The Curse of Perfectionism

Seinen er en levende vannåre gjennom Paris

I used to believe in perfectionism. Nothing could ever be good enough. And, yes, whatever I did was pretty good. But what I didn’t realize back then is how limiting the need for everything to be perfect was for my creativity. I started to push the threshold so sky high that it was impossible to reach it. So instead of reaching for the sky, I inhibited myself and didn’t even get up above the ground. My creativity stagnated. I didn’t create because I felt it wouldn’t be good enough anyway.

Perfectionism can be a curse. It can immobilize yourself and it can make what should be fun and exciting to do – like creative endeavours – into a stressful chore. The result may be that you are sabotaging yourself by raising the standards unrealistically high. You may make yourself captive to judgments of others or, even more likely, to your own relentless self-evaluation. In the end there is no joy left in the process because there is so much pressure, comparison, judgment, and unrealistic thinking involved. Even when something is well received by others, you still feel that’s not good enough. You focus almost exclusively on what is wrong, ignoring what is going right. What more is you inhibit yourself from playing and experimenting – and thus from developing yourself. Instead of become better at what you do, you become worse, – quite the opposite of your intentions.

I used to think that I’d rather do three things only – and do them perfect, than do one hundred things with only ten of them being right. Today I see that ten is more than three, even when I by then have produced ninety «failures» to get to those ten. What more is – which I didn’t realize back then – is that «failures» are only failures if I let them be so. In fact they are a springboard to success. Everything that doesn’t work out the way you have wanted it, is nothing but part of the learning process. If you can leave your pride behind, every «failure» is actually a step in the right direction – one that makes you better and more resilient. In addition, mistakes can even become a new way of seeing your work, an inspiration to do things in a different way. Then suddenly, «failures» aren’t mistakes any more, but actually accomplishments of their own right.

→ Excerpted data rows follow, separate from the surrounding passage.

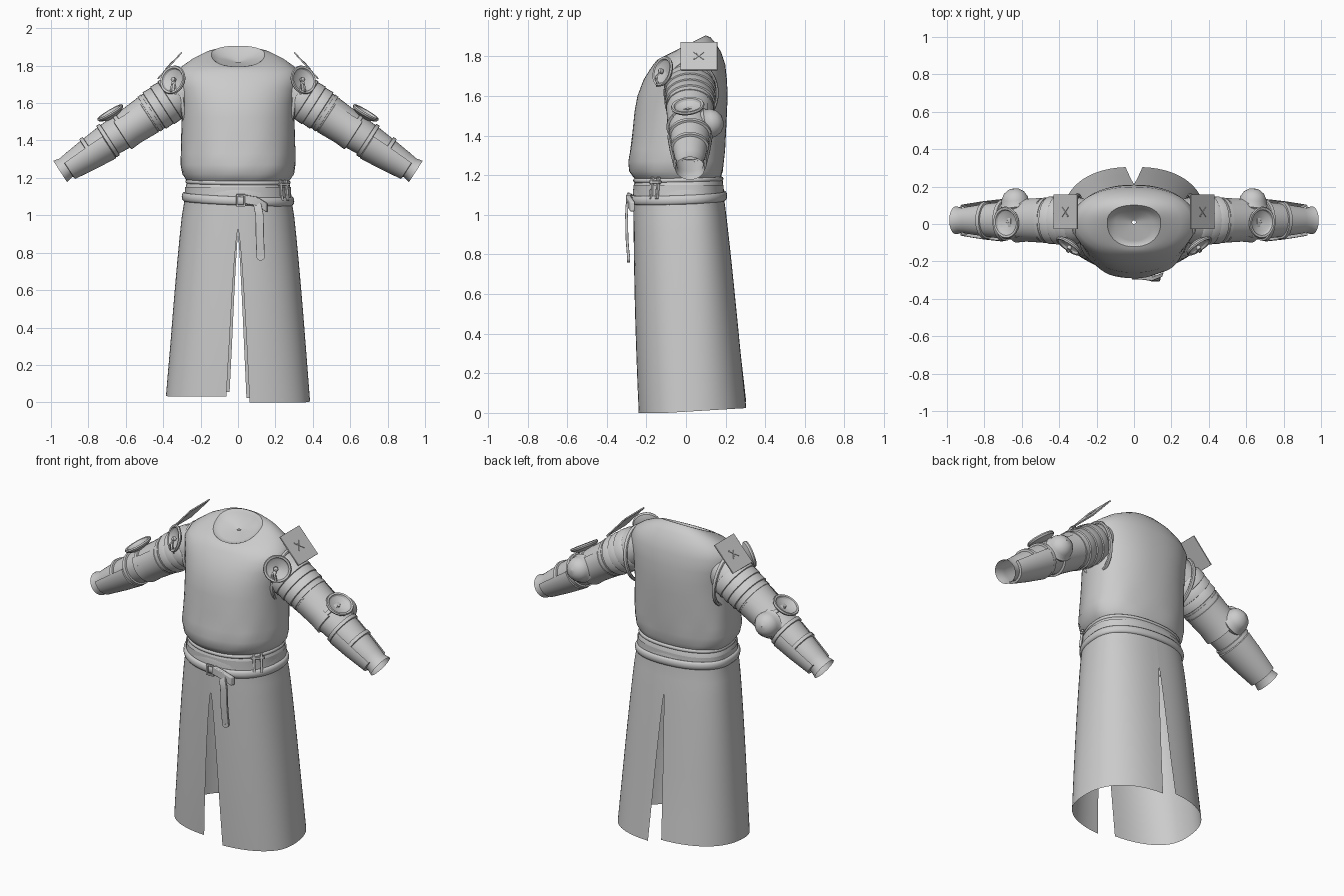
import bpy, math
from mathutils import Vector

if "Cube" in bpy.data.objects:
    bpy.data.objects.remove(bpy.data.objects["Cube"])

grey = bpy.data.materials.new("plain grey")
grey.use_nodes = True
grey.diffuse_color = (0.6, 0.6, 0.6, 1)
grey.node_tree.nodes["Principled BSDF"].inputs["Base Color"].default_value = (0.6, 0.6, 0.6, 1)


def loft(name, rows, closed=True, loop=False, caps=False, angle=40):
    """Skin rows of points; closed joins each row, loop joins last row to first."""
    n = len(rows[0])
    verts = [tuple(p) for row in rows for p in row]
    faces = []
    for i in range(len(rows) if loop else len(rows) - 1):
        a, b = i * n, (i + 1) % len(rows) * n
        for j in range(n if closed else n - 1):
            k = (j + 1) % n
            faces.append((a + j, a + k, b + k, b + j))
    if caps:
        faces += [tuple(range(n))[::-1], tuple(range(len(verts) - n, len(verts)))]
    mesh = bpy.data.meshes.new(name)
    mesh.from_pydata(verts, [], faces)
    mesh.materials.append(grey)
    obj = bpy.data.objects.new(name, mesh)
    bpy.context.collection.objects.link(obj)
    bpy.ops.object.select_all(action='DESELECT')
    obj.select_set(True)
    bpy.context.view_layer.objects.active = obj
    bpy.ops.object.mode_set(mode='EDIT')
    bpy.ops.mesh.select_all(action='SELECT')
    bpy.ops.mesh.normals_make_consistent(inside=False)
    bpy.ops.object.mode_set(mode='OBJECT')
    bpy.ops.object.shade_smooth_by_angle(angle=math.radians(angle))
    return obj


def body_point(a, rx, front, back, z, slope=0, power=0.9):
    """Point on an egg-shaped body section; a = 0 faces the front."""
    s, c = math.sin(a), math.cos(a)
    mid = 0.01
    x = rx * math.copysign(abs(s) ** power, s)
    y = mid - math.copysign(abs(c) ** power, c) * ((mid - front) if c > 0 else (back - mid))
    return Vector((x, y, z + slope * (y - mid)))


def body_ring(*section, n=64):
    return [body_point(math.tau * i / n, *section) for i in range(n)]


def lathe(name, profile, origin, axis, side=1, stretch=1, arc=(0, 360), n=32, angle=40):
    """Turn (radius, height) pairs about an axis; stretch widens it along y."""
    o, w = Vector(origin), Vector(axis).normalized()
    u = Vector((0, 1, 0)).cross(w).normalized()
    v = w.cross(u)
    full = arc[1] - arc[0] == 360
    steps = n if full else n + 1
    rows = []
    for r, h in profile:
        row = []
        for i in range(steps):
            a = math.radians(arc[0] + (arc[1] - arc[0]) * i / n)
            p = o + w * h + u * r * math.cos(a) + v * r * stretch * math.sin(a)
            row.append((p.x * side, p.y, p.z))
        rows.append(row)
    return loft(name, rows, closed=full, angle=angle)


def strap(name, points, across, thick, side=1):
    """Flat band along a path; across is its half-width vector, thick its half-depth."""
    a, t = Vector(across), Vector(thick)
    rows = []
    for p in points:
        corners = [Vector(p) + a * i + t * j for i, j in ((1, 1), (-1, 1), (-1, -1), (1, -1))]
        rows.append([(c.x * side, c.y, c.z) for c in corners])
    obj = loft(name, rows, caps=True)
    mod = obj.modifiers.new("soft edges", 'BEVEL')
    mod.width = 0.3 * min(a.length, t.length)
    mod.segments = 2
    return obj


# Tunic: (half width, front, back, height, slope), with soft folds near the waist
tunic = [(.25, -.23, .16, 1.16), (.275, -.262, .175, 1.185), (.298, -.285, .187, 1.22),
         (.307, -.29, .192, 1.27), (.306, -.283, .196, 1.33), (.304, -.27, .202, 1.42),
         (.302, -.26, .207, 1.52), (.305, -.245, .21, 1.6), (.32, -.215, .207, 1.68),
         (.33, -.185, .198, 1.745, .08), (.305, -.165, .178, 1.79, .18), (.25, -.15, .15, 1.825, .3),
         (.19, -.135, .122, 1.85, .42), (.142, -.12, .1, 1.86, .5)]
rows = []
for i, section in enumerate(tunic):
    ring = body_ring(*section)
    fold = .007 * max(0, 1 - abs(section[3] - 1.27) / .2)
    for j, p in enumerate(ring):
        a = math.tau * j / 64
        p.xy *= 1 + fold * (math.sin(7 * a + i) + math.sin(11 * a - 2 * i))
    rows.append(ring)
loft("tunic", rows, angle=80)

# Collar edge and sunken neck lining
loft("collar_lining", [body_ring(.143, -.121, .101, 1.861, .5), body_ring(.13, -.112, .085, 1.85, .5),
                       body_ring(.10, -.09, .07, 1.835, .4), body_ring(.01, -.0, .02, 1.82)], angle=60)

# Skirt panels, split in the middle of the front and back
levels = [1.15, 1.1, 1.0, .93, .9, .85, .75, .6, .45, .3, .15, .05, 0]
for side, label in ((1, "left"), (-1, "right")):
    rows = []
    for z in levels:
        f = 1 - z / 1.1
        half = .285 + .1 * f ** .8 if f > 0 else .283
        front = -.265 + .025 * max(0, f) ** 2
        back = .19 + .115 * max(0, f) ** .9
        gap_f = .062 * max(0, (.93 - z) / .93) ** .7
        gap_b = .045 * max(0, (.9 - z) / .9) ** .8
        a0 = math.asin((gap_f / half) ** (1 / .85))
        a1 = math.pi - math.asin((gap_b / half) ** (1 / .85))
        row = []
        for i in range(33):
            p = body_point(a0 + (a1 - a0) * i / 32, half, front, back, z, 0, .85)
            hem = max(0, 1 - z / .3)
            p.z += hem * (.015 - side * .015 + .06 * max(0, p.y + .1))
            p.x *= side
            row.append(p)
        rows.append(row)
    loft(label + "_skirt_panel", rows, closed=False, angle=80)


def hoop(name, half, front, back, z, slope, height, depth, n=10):
    """Rounded band around the waist."""
    rows = []
    for i in range(n):
        a = math.tau * i / n
        d, h = depth * math.cos(a), height * math.sin(a)
        ring = body_ring(half + d, front - d, back + d, z + h, slope)
        for p in ring:
            p.z -= .04 * p.x if name == "belt" else .01 * p.x
        rows.append(ring)
    loft(name, rows, loop=True, angle=60)


# Waist sash, cord and belt
loft("waist_sash", [body_ring(.262, -.245, .175, 1.19), body_ring(.275, -.258, .185, 1.175),
                    body_ring(.284, -.268, .192, 1.12), body_ring(.288, -.27, .194, 1.07)], angle=60)
hoop("waist_cord", .272, -.258, .18, 1.178, .02, .011, .009)
hoop("belt", .288, -.272, .195, 1.088, .04, .024, .013)

# Belt knot, hanging tail and buckle
strap("belt_tail", [(.09, -.275, 1.09), (.105, -.298, 1.05), (.115, -.3, 1.0), (.117, -.298, .88),
                    (.121, -.29, .78)], (.022, 0, 0), (0, .007, 0))
lathe("belt_tail_tip", [(.001, -.007), (.022, -.007), (.022, .007), (.001, .007)], (.121, -.29, .78), (0, 1, 0.01))
strap("belt_knot", [(.04, -.285, 1.085), (.10, -.292, 1.075), (.155, -.27, 1.04)], (0, 0, .024), (.004, .012, 0))
for dx in (-.02, .02):
    strap("buckle_post", [(.015 + dx, -.29, 1.05), (.015 + dx, -.29, 1.11)], (.005, 0, 0), (0, .006, 0))
for z in (1.052, 1.108):
    strap("buckle_bar", [(-.008, -.29, z), (.038, -.29, z)], (0, 0, .005), (0, .006, 0))

# Belt hanger on the left hip
for dx in (0, .03):
    strap("belt_hanger", [(.225 + dx, -.168 + dx, 1.19), (.235 + dx, -.178 + dx, 1.08)], (.006, .004, 0), (.004, -.006, 0))
strap("hanger_bar", [(.215, -.18, 1.165), (.272, -.13, 1.165)], (0, 0, .007), (.005, -.006, 0))

# Arms: everything is placed along one line from shoulder to wrist
shoulder, down = Vector((.30, .02, 1.655)), Vector((.84, 0, -.543))
outward = Vector((.543, 0, .84))
for side, label in ((1, "left"), (-1, "right")):
    def arm(name, profile, stretch=1.1, **kw):
        lathe(label + "_" + name, profile, shoulder, down, side, stretch, **kw)

    arm("sleeve", [(.10, -.06), (.112, .0), (.112, .1), (.108, .2), (.1, .3), (.095, .4),
                   (.088, .5), (.078, .6), (.066, .7), (.06, .74), (.068, .775)])
    for i in range(3):
        t = .02 + .05 * i
        arm("shoulder_lame", [(.112 - .002 * i, t), (.12 - .003 * i, t + .01), (.122 - .003 * i, t + .055),
                              (.11 - .003 * i, t + .06)])
    arm("upper_arm_plate", [(.1, .215), (.109, .22), (.104, .33), (.108, .39), (.096, .392)], arc=(-130, 130))
    for t, r in ((.2, .111), (.37, .106), (.47, .1), (.585, .09)):
        arm("arm_strap", [(r - .012, t - .012), (r, t - .01), (r, t + .01), (r - .012, t + .012)])
    arm("forearm_plate", [(.09, .48), (.103, .485), (.093, .6), (.077, .73), (.064, .732)], arc=(-110, 110))
    # Elbow guard behind the joint
    lathe(label + "_elbow_guard", [(.001, .075), (.03, .07), (.055, .052), (.07, .025), (.074, 0), (.082, -.008),
                                   (.07, -.03)], (.635, .115, 1.46), (.12, .95, .2), side)
    # Dished round guards at the elbow and the front of the shoulder
    dish = [(.001, -.004), (.04, .003), (.058, .012), (.064, .022), (.075, .024), (.079, .016),
            (.074, .006), (.04, -.012), (.001, -.016)]
    lathe(label + "_elbow_disc", dish, (.675, .01, 1.535), (.5, -.1, .84), side, 1.08, angle=30)
    lathe(label + "_elbow_rivet", [(.008, -.005), (.008, .004), (.001, .007)], (.675, .01, 1.535), (.5, -.1, .84), side, n=10)
    lathe(label + "_shoulder_disc", dish, (.34, -.105, 1.72), (.55, -.8, .25), side, angle=30)
    # Cord ties hanging from the shoulder disc
    for dx, dz in ((-.012, -.075), (.014, -.06)):
        strap(label + "_disc_tie", [(.345, -.125, 1.725), (.345 + dx * .6, -.15, 1.70), (.345 + dx, -.145, 1.72 + dz)],
              (.005, .003, 0), (0, .004, 0), side)
    lathe(label + "_tie_knot", [(.001, -.014), (.012, -.009), (.014, 0), (.012, .009), (.001, .014)],
          (.345, -.127, 1.725), (.55, -.8, .25), side, n=12)
    # Square shoulder plate with a stitched cross
    centre, slope, face = Vector((.365, .065, 1.8)), Vector((.67, 0, -.74)), Vector((.74, 0, .67))
    ends = [centre - slope * .095, centre + slope * .095]
    strap(label + "_shoulder_plate", ends, (0, .093, 0), face * .004, side)
    for k in (1, -1):
        run = slope * .025 + Vector((0, .025 * k, 0))
        mid = centre + face * .005
        strap(label + "_plate_stitch", [mid - run, mid + run], run.cross(face).normalized() * .003, face * .002, side)
    # Bound edge of the tunic armhole
    rim = []
    for i in range(40):
        a = math.tau * i / 40
        o = Vector((.3 + .02 * math.sin(a), .03 + .125 * math.cos(a), 1.615 + .155 * math.sin(a)))
        spoke = Vector((0, math.cos(a), math.sin(a)))
        rim.append([((o.x + .012 * math.cos(b)) * side, *(o + spoke * .01 * math.sin(b)).yz)
                    for b in (math.tau * k / 8 for k in range(8))])
    loft(label + "_armhole_edge", rim, loop=True)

In her book The Muse Is In, Jill Badonsky writes: «Get real. Being perfect just isn’t possible within the realm of being human and those who strive to be perfect often sacrifice joy in the process. If you strive for “amazing” but let go of expectations and are happy with whatever results you reap, then you’re on a healthier and more realistic path.»

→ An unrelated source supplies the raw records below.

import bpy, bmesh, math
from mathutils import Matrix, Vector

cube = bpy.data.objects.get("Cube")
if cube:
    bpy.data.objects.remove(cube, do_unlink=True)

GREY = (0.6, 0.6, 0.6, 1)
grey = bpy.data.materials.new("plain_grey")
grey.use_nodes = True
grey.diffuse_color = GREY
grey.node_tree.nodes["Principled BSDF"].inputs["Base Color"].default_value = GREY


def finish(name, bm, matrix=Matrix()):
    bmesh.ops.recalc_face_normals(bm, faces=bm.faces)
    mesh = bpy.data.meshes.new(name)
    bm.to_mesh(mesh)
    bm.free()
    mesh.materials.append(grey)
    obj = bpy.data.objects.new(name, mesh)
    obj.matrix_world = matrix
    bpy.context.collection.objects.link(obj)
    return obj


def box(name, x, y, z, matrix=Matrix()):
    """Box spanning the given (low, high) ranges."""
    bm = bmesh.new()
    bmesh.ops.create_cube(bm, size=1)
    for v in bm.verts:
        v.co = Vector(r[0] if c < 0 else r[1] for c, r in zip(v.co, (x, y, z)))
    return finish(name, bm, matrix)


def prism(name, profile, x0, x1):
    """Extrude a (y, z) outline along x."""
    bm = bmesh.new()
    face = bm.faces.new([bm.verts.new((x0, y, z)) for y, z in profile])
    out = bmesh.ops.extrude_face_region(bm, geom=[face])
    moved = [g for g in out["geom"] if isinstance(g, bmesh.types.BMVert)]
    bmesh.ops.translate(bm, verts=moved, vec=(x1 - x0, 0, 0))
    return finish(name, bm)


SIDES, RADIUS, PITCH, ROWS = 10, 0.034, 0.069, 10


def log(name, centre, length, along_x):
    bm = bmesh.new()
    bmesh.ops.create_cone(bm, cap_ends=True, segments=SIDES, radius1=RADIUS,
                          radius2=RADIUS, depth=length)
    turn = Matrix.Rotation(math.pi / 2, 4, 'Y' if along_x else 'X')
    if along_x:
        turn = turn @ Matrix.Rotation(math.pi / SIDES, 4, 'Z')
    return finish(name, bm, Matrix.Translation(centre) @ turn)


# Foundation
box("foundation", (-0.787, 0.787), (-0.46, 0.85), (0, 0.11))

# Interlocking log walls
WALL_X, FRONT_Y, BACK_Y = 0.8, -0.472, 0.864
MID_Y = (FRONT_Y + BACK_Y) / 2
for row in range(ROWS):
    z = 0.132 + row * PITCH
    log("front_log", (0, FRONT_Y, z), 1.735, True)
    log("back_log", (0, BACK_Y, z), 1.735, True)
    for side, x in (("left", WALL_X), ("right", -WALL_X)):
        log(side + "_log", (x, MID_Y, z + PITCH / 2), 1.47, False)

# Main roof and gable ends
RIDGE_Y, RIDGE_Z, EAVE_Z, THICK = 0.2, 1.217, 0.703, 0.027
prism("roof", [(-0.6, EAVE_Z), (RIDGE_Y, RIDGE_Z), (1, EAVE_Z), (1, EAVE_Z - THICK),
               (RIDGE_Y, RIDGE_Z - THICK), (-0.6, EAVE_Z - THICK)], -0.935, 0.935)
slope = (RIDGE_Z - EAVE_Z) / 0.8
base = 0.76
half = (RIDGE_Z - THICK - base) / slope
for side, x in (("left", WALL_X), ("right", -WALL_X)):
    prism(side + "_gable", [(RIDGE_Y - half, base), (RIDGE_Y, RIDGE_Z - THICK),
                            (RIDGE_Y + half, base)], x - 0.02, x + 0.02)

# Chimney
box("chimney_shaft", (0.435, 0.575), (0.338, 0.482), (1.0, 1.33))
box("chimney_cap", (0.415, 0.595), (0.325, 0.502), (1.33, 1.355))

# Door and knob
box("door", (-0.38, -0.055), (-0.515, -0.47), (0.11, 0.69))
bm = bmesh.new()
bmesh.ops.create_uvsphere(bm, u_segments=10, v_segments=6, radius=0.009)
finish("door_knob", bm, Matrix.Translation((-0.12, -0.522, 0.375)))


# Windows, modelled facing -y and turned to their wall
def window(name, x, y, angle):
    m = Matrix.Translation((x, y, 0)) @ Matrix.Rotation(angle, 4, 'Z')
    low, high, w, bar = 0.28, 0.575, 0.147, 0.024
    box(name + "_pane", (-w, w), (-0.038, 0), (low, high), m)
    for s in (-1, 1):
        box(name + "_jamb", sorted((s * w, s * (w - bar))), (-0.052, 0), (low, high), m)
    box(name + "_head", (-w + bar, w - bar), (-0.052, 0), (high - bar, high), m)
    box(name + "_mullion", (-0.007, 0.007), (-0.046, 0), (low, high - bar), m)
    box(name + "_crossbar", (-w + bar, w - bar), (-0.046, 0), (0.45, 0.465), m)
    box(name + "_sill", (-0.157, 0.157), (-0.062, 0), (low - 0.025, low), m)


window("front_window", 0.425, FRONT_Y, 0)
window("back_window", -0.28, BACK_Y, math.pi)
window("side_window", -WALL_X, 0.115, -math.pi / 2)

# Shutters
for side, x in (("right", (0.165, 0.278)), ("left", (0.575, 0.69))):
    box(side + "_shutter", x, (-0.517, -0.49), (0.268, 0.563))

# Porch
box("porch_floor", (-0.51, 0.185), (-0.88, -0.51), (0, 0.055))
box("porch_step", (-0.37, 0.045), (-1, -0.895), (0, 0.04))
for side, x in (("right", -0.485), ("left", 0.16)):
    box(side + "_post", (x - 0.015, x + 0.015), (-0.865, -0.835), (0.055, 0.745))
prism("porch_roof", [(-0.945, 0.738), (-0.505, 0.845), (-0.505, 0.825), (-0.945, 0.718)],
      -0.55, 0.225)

So relax your expectations, in fact, purposely lower them so low that you can feel excitedly naughty about showing up to perform you work with reckless abandon. Let the creative process – wherever it brings you – be the reason and motivation in itself. And why not consciously try to produce «bad» work? You will be surprised how genuine and good the result will be, when you let go of the curse of perfectionism. In many ways it’s just like any relationship; if you expect it to be perfect, if you expect your love one to be perfect, you are on a path to disappointment. Take it as it come, be open-minded, let go of expectations, be yourself, and love – and creativity – will flourish.